I returned to Melbourne in 2010 and continued with SKM, picking up more transport studies including the Rowville and Doncaster Rail studies, Melbourne Airport Landside Access Strategy and many others.

Merger moves were afoot at SKM, and in 2013 it became part of US-based Jacobs. As a shareholder I did OK financially from the deal, but along with many others I left the business soon afterwards.

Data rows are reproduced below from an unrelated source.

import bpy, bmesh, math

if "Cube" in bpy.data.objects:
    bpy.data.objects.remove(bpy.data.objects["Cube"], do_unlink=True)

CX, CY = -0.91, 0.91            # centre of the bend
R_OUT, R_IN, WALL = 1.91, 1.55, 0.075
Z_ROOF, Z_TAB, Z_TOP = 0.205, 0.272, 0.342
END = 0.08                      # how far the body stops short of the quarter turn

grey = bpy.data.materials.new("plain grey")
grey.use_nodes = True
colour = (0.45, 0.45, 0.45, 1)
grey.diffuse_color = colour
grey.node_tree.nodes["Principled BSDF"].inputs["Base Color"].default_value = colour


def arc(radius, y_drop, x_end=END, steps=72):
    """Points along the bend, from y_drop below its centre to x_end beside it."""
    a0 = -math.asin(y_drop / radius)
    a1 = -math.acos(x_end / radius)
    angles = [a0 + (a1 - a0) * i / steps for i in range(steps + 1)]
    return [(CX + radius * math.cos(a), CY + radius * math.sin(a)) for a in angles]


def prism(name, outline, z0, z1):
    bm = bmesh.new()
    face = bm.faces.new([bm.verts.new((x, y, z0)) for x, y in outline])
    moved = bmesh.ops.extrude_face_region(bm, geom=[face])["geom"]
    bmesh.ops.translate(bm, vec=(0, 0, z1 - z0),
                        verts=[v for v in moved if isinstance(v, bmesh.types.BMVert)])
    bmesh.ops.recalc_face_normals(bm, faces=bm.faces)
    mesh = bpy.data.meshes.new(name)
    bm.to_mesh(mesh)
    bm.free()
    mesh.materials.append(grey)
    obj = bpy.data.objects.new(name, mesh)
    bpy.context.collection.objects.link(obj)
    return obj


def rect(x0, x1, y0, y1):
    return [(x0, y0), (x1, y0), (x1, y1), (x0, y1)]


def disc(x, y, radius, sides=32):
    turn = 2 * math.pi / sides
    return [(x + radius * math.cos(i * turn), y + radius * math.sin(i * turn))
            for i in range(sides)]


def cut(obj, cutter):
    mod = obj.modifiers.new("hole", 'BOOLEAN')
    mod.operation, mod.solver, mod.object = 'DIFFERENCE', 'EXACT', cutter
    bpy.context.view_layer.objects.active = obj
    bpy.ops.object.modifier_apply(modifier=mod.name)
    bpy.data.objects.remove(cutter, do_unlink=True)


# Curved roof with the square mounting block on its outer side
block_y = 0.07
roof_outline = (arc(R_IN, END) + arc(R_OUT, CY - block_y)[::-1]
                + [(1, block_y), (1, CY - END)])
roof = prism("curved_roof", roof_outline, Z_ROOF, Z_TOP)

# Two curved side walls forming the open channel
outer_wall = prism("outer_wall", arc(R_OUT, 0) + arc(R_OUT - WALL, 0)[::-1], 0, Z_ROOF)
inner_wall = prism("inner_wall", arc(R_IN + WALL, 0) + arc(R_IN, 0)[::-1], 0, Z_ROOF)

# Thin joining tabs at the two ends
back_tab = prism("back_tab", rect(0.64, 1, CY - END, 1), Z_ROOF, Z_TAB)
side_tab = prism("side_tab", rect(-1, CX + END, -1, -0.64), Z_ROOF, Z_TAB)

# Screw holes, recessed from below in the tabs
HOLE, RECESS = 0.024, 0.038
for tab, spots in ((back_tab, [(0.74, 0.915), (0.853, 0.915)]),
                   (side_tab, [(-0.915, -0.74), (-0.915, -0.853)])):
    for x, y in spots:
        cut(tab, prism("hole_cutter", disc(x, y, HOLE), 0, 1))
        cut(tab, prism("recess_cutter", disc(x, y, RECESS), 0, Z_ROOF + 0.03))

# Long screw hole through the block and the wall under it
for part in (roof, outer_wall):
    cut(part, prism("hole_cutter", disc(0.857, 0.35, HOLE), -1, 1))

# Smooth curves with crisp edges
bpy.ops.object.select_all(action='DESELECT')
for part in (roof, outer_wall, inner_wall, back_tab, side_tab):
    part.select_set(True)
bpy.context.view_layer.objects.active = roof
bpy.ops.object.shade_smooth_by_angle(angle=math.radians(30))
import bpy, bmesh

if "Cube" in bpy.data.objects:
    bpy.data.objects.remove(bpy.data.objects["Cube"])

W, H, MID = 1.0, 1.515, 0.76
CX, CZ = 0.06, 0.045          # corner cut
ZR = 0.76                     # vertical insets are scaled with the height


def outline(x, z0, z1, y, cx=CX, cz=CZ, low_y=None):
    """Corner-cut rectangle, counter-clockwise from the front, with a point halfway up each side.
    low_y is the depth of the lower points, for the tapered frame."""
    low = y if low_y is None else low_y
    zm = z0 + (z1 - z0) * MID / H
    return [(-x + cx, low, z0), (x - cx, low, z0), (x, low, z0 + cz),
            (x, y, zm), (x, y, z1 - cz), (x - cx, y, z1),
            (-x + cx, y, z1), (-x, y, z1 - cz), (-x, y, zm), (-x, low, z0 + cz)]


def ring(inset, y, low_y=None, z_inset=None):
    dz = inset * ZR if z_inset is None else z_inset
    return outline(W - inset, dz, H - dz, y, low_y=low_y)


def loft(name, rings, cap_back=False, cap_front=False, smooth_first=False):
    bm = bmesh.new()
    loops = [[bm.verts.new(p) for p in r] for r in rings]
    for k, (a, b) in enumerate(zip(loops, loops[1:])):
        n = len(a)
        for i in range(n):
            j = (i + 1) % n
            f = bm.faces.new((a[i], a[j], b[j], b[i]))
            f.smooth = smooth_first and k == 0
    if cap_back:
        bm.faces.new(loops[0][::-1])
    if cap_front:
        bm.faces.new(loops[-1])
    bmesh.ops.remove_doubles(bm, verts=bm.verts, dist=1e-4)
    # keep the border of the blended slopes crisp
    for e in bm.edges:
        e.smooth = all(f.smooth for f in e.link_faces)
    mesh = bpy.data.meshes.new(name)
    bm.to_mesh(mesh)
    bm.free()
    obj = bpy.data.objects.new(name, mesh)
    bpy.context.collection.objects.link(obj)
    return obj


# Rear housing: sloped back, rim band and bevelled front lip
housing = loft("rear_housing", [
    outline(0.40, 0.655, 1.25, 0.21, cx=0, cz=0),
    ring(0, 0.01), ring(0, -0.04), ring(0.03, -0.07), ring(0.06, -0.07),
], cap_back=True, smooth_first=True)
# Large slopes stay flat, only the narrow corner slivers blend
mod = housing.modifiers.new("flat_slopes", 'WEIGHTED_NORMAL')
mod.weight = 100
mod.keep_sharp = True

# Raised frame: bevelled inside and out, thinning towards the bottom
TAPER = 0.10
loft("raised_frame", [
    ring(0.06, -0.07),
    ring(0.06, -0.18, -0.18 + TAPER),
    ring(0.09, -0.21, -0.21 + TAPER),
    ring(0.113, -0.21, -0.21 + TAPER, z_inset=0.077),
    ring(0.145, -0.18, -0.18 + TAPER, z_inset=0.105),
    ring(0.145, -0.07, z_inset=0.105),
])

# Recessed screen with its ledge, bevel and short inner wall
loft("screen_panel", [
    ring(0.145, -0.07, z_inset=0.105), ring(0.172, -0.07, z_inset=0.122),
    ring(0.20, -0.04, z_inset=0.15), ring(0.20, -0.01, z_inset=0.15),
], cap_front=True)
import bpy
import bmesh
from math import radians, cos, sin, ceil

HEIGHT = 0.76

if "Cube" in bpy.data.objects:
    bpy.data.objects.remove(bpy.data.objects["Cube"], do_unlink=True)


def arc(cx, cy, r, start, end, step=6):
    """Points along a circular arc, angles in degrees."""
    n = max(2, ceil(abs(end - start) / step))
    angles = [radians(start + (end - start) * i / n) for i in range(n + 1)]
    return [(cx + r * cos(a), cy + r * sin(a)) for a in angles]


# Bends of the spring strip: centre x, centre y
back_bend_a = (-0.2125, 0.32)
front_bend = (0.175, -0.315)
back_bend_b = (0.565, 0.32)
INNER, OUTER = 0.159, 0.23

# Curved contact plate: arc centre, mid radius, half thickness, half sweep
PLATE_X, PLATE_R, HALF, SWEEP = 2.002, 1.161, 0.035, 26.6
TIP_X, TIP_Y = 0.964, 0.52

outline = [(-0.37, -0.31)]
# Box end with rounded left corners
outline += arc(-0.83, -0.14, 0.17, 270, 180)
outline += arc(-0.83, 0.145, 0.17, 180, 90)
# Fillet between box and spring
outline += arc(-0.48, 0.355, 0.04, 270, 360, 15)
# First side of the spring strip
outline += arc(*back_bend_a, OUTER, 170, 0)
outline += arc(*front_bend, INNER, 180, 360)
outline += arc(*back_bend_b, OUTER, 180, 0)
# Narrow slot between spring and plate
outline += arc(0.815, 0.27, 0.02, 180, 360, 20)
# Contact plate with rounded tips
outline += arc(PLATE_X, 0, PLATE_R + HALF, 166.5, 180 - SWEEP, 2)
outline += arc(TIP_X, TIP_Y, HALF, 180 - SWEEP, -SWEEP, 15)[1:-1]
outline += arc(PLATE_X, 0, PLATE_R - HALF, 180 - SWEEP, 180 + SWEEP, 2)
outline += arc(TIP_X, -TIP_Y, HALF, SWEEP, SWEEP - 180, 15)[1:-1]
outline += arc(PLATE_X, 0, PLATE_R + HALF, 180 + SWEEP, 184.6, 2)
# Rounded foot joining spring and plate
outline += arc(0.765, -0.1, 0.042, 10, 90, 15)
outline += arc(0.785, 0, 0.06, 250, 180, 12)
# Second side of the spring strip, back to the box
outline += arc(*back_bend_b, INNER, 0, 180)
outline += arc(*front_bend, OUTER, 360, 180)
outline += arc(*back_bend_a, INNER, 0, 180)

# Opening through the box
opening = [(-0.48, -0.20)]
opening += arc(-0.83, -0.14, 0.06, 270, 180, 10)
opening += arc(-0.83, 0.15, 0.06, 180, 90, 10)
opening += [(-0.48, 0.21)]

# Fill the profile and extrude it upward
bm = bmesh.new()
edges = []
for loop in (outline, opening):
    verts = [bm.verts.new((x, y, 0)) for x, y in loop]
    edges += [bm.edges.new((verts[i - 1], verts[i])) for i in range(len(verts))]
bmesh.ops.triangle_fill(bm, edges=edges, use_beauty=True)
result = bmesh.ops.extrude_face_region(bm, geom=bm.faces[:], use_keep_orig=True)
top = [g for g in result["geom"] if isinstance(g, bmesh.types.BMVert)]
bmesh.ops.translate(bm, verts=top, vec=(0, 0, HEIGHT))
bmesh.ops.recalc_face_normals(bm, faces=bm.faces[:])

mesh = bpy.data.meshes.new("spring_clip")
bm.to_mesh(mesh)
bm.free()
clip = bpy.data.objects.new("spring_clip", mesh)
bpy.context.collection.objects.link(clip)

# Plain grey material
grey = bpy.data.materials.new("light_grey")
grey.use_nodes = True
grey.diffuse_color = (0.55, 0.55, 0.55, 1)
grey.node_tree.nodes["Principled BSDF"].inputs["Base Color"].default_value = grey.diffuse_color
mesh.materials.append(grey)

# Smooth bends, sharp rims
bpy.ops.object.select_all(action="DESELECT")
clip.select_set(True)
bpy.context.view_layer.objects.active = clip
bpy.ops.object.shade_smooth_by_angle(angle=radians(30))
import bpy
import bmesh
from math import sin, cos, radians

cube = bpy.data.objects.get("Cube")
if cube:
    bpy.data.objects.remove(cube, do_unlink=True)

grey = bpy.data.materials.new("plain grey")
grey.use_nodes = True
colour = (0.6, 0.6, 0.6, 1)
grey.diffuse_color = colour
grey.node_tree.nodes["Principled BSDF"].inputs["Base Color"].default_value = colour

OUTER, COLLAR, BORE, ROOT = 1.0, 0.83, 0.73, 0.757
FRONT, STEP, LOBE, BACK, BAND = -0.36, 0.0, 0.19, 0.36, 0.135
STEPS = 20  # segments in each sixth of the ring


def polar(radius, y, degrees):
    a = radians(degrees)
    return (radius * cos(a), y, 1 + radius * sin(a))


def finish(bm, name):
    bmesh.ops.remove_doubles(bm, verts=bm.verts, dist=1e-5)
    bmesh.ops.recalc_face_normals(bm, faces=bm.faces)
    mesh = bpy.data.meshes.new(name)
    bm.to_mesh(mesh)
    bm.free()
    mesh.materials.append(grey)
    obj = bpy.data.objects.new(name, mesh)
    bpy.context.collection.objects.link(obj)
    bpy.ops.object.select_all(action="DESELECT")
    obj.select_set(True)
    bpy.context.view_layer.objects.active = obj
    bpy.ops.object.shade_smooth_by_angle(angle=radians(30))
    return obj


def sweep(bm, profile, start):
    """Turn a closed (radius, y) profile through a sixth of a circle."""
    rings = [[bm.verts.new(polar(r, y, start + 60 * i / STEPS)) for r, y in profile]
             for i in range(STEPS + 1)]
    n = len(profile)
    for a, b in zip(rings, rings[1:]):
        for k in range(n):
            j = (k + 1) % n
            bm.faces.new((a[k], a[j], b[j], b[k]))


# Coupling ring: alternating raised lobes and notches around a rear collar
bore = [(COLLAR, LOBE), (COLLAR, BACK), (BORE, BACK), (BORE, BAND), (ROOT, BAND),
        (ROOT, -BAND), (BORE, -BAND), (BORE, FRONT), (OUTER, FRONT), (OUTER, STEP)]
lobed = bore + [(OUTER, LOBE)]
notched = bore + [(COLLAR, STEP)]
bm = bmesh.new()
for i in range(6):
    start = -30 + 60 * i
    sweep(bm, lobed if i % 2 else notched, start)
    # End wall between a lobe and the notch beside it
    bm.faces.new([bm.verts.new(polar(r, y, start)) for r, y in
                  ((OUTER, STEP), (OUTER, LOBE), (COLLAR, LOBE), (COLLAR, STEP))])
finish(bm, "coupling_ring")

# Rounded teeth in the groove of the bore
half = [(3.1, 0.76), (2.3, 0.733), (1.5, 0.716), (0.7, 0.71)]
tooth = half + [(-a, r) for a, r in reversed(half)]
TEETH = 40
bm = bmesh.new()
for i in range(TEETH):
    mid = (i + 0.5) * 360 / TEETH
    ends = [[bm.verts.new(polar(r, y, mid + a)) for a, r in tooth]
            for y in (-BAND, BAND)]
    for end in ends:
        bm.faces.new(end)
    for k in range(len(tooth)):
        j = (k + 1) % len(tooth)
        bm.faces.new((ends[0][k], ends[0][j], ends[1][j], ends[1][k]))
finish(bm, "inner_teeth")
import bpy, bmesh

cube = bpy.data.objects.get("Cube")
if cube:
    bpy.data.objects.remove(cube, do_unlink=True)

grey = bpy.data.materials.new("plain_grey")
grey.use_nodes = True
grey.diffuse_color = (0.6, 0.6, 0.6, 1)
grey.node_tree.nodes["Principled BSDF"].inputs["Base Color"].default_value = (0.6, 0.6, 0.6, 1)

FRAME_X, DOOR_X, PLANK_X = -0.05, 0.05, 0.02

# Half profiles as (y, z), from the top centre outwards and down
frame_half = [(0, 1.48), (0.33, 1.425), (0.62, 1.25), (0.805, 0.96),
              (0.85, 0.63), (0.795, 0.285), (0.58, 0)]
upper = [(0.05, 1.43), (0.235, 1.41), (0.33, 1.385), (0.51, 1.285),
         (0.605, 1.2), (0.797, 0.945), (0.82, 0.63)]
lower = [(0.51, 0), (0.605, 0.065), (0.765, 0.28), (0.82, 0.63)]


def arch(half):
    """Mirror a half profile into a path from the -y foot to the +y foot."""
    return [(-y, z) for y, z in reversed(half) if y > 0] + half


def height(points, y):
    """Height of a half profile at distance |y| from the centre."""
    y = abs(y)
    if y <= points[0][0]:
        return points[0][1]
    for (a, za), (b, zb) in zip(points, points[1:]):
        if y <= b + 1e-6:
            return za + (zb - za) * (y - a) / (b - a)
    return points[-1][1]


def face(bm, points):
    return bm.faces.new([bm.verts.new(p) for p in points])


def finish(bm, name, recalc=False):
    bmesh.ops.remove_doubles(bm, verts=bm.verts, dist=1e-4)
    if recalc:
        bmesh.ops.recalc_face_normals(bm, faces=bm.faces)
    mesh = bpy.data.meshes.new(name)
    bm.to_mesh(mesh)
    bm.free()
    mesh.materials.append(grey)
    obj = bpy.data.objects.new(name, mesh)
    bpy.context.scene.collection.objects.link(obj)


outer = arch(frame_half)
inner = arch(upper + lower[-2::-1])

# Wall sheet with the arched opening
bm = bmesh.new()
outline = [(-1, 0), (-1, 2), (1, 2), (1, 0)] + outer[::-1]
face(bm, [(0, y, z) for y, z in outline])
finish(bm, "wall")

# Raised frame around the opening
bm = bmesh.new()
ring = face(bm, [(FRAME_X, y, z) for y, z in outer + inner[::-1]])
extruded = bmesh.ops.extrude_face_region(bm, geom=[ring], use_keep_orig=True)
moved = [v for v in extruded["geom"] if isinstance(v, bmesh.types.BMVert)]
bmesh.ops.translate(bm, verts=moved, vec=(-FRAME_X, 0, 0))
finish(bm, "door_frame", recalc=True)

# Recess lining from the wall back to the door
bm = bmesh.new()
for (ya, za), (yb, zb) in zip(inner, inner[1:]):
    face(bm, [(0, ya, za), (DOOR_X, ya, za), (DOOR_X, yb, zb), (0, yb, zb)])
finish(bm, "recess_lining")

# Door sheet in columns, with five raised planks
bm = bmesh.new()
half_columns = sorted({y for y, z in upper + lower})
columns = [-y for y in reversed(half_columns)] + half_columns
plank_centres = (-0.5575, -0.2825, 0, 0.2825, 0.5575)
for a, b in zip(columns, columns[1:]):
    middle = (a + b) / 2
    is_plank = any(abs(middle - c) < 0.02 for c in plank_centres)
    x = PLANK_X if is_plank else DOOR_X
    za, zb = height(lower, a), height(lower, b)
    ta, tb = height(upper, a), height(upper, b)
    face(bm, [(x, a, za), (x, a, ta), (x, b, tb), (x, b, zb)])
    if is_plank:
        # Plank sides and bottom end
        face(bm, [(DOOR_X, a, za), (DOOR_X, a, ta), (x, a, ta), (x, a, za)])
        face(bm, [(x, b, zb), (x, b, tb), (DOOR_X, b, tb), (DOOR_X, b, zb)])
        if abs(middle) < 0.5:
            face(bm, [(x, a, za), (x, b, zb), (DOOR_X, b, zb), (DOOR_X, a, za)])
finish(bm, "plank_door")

Since 2014, I’ve been freelancing as a sole trader. I got a contract in the Victorian transport department, reviewing business cases and their transport modelling and economics, including Melbourne Metro Rail Tunnel and the West Gate Tunnel, amongst others. After this, I spent a few months with the Grattan Institute, then continued as a sole trader. Several expert witness and review roles followed at EES hearings into major projects, including Melbourne Metro, West Gate Tunnel and North East Link.

In 2020 I joined Knowles Tivendale’s Movement & Place Consulting as a part-time Senior Associate. It’s been great to get back into a team again, although of course the COVID-19 situation has prevented us from getting together face-to-face much, so far.

3 thoughts on “First post – what’s this all about?

Leave a Reply

Fill in your details below or click an icon to log in:

WordPress.com Logo

You are commenting using your WordPress.com account. Log Out /  Change )

Google photo

You are commenting using your Google account. Log Out /  Change )

Twitter picture

You are commenting using your Twitter account. Log Out /  Change )

Facebook photo

You are commenting using your Facebook account. Log Out /  Change )

Connecting to %s